Uruguay’s growing economy needs an education system that can supply skilled workers, said Oddone. But concerns have mounted in the wake of the latest Program for International Student Assessment (PISA) test released a year ago, which ranked Uruguayan students 55th out of 65 countries tested by the OECD worldwide—with falling scores in math, science, and reading. Other voters pointed to rising crime rates as a top concern. A think tank allied to the opposition Colorado Party reported that homicides are up about 18 percent over the past five years, and according to Uruguayan daily El País, the number of violent robberies rose 10 percent in the first half of this year from the same period in 2013.

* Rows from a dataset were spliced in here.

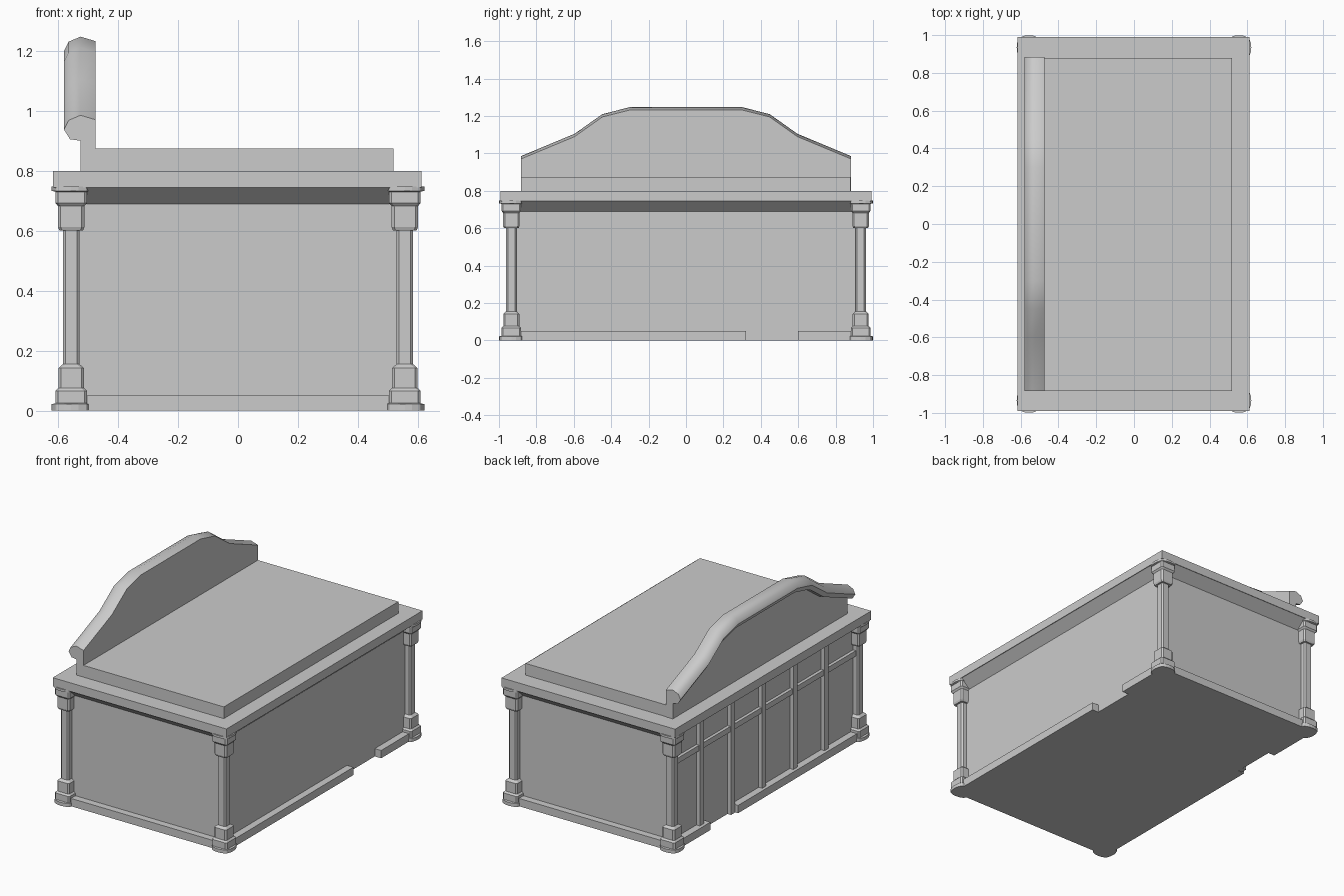
import bpy, bmesh, math

if "Cube" in bpy.data.objects:
    bpy.data.objects.remove(bpy.data.objects["Cube"])


def loft(name, rings):
    """Skin a stack of equal-length closed rings and cap both ends."""
    bm = bmesh.new()
    vs = [[bm.verts.new(p) for p in r] for r in rings]
    n = len(rings[0])
    for a, b in zip(vs, vs[1:]):
        for i in range(n):
            j = (i + 1) % n
            bm.faces.new((a[i], a[j], b[j], b[i]))
    bm.faces.new(vs[0])
    bm.faces.new(vs[-1])
    bmesh.ops.recalc_face_normals(bm, faces=bm.faces)
    me = bpy.data.meshes.new(name)
    bm.to_mesh(me)
    bm.free()
    ob = bpy.data.objects.new(name, me)
    bpy.context.collection.objects.link(ob)
    return ob


def smooth(ob, angle):
    bpy.ops.object.select_all(action='DESELECT')
    ob.select_set(True)
    bpy.context.view_layer.objects.active = ob
    bpy.ops.object.shade_smooth_by_angle(angle=math.radians(angle))


def rect(x0, x1, y0, y1, z):
    return [(x0, y0, z), (x1, y0, z), (x1, y1, z), (x0, y1, z)]


def box(name, x0, x1, y0, y1, z0, z1):
    return loft(name, [rect(x0, x1, y0, y1, z0), rect(x0, x1, y0, y1, z1)])


WX, WY = 0.548, 0.925         # wall planes
RX, RY = 0.593, 0.97          # outer faces of the base rail

# Main block, flared soffit, cornice and roof deck
box("walls", -WX, WX, -WY, WY, 0, 0.70)
loft("soffit", [rect(-WX, WX, -WY, WY, 0.69), rect(-0.612, 0.608, -0.988, 0.988, 0.745)])
box("cornice", -0.617, 0.612, -0.991, 0.991, 0.745, 0.80)
box("roof_deck", -0.50, 0.518, -0.883, 0.88, 0.79, 0.875)

# Base rails, with a doorway gap on each long side
for s, tag in ((-1, "front"), (1, "back")):
    y0, y1 = sorted((s * (WY - 0.02), s * RY))
    box(tag + "_base_rail", -RX, RX, y0, y1, 0, 0.05)
for s, tag in ((-1, "left"), (1, "right")):
    x0, x1 = sorted((s * (WX - 0.02), s * RX))
    box(tag + "_base_rail_long", x0, x1, -RY, 0.32, 0, 0.05)
    box(tag + "_base_rail_short", x0, x1, 0.60, RY, 0, 0.05)

# Window grid on the left facade
for i in range(5):
    y = 0.658 - 0.315 * i
    box("mullion", -WX - 0.025, -WX + 0.01, y - 0.02, y + 0.02, 0, 0.71)
box("transom", -WX - 0.02, -WX + 0.01, -WY, WY, 0.53, 0.565)


# Columns: chamfered square plan, bowed sides on plinth and abacus
def plan(cx, cy, h, z, bow):
    e = h - bow                        # side plane at the ends of the bow
    c = e - (0.004 if bow else 0.009)
    m = h - bow * 0.2
    side = [(-c, -e), (-c * 0.5, -m), (0, -h), (c * 0.5, -m), (c, -e)]
    pts = []
    for k in range(4):
        pts += side
        side = [(-y, x) for x, y in side]
    return [(cx + x, cy + y, z) for x, y in pts]


LEVELS = [(0.065, 0, 0.012), (0.065, 0.022, 0.012), (0.053, 0.025, 0), (0.053, 0.066, 0),
          (0.043, 0.076, 0), (0.043, 0.142, 0), (0.028, 0.155, 0), (0.028, 0.60, 0),
          (0.039, 0.60, 0), (0.044, 0.612, 0), (0.044, 0.682, 0), (0.053, 0.693, 0),
          (0.053, 0.73, 0), (0.065, 0.733, 0.012), (0.065, 0.747, 0.012)]
for sx in (-1, 1):
    for sy in (-1, 1):
        loft("corner_column", [plan(sx * 0.556, sy * 0.934, *lv) for lv in LEVELS])

# Arched parapet with a rolled moulding along its top
SECTION = [(-0.525, 0.90), (-0.56, 0.905), (-0.58, 0.937), (-0.565, 0.968),
           (-0.525, 0.985), (-0.475, 0.97)]
HALF = [(0.883, 0), (0.595, 0.12), (0.447, 0.225), (0.30, 0.262)]
PATH = [(-y, d) for y, d in HALF] + HALF[::-1]
parapet = loft("arched_parapet", [[(-0.525, y, 0.79)] + [(x, y, z + d) for x, z in SECTION]
                                  + [(-0.475, y, 0.79)] for y, d in PATH])
smooth(parapet, 45)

Vázquez promised to address both crime and education, and also drew upon the strong popularity of outgoing President Mujica—who is constitutionally barred from running for a second consecutive term. Mujica increased social spending and legalized abortion rights, gay marriage, and a marijuana market, which broadened the party’s base and got him nominated for a Nobel Peace Prize.
Those initiatives are why Frente Amplio volunteer Celestino Conde, 47, was at party headquarters in Montevideo all day on Sunday, taking phone calls from voters who needed assistance getting to the polling stations—and spending about $50 of his own gas money along the way.
“This government has put people at the center,” he said, holding a clay cup of mate tea that he’d been refilling throughout the day.
Still, 43.4 percent of the electorate expressed a desire for change by voting for opposition candidate Luis Lacalle Pou—who, at age 41, was seen by some as a fresh young face after a decade of governance by the septuagenarian leaders of the Frente Amplio. Unlike Vázquez or Mujica, Pou will likely be returning to the ticket in five years.
“Lacalle Pou is a person who could bring change,” said Diego DeFranco, 25, after casting his vote Sunday. “He’s not an old man; he could bring something new.”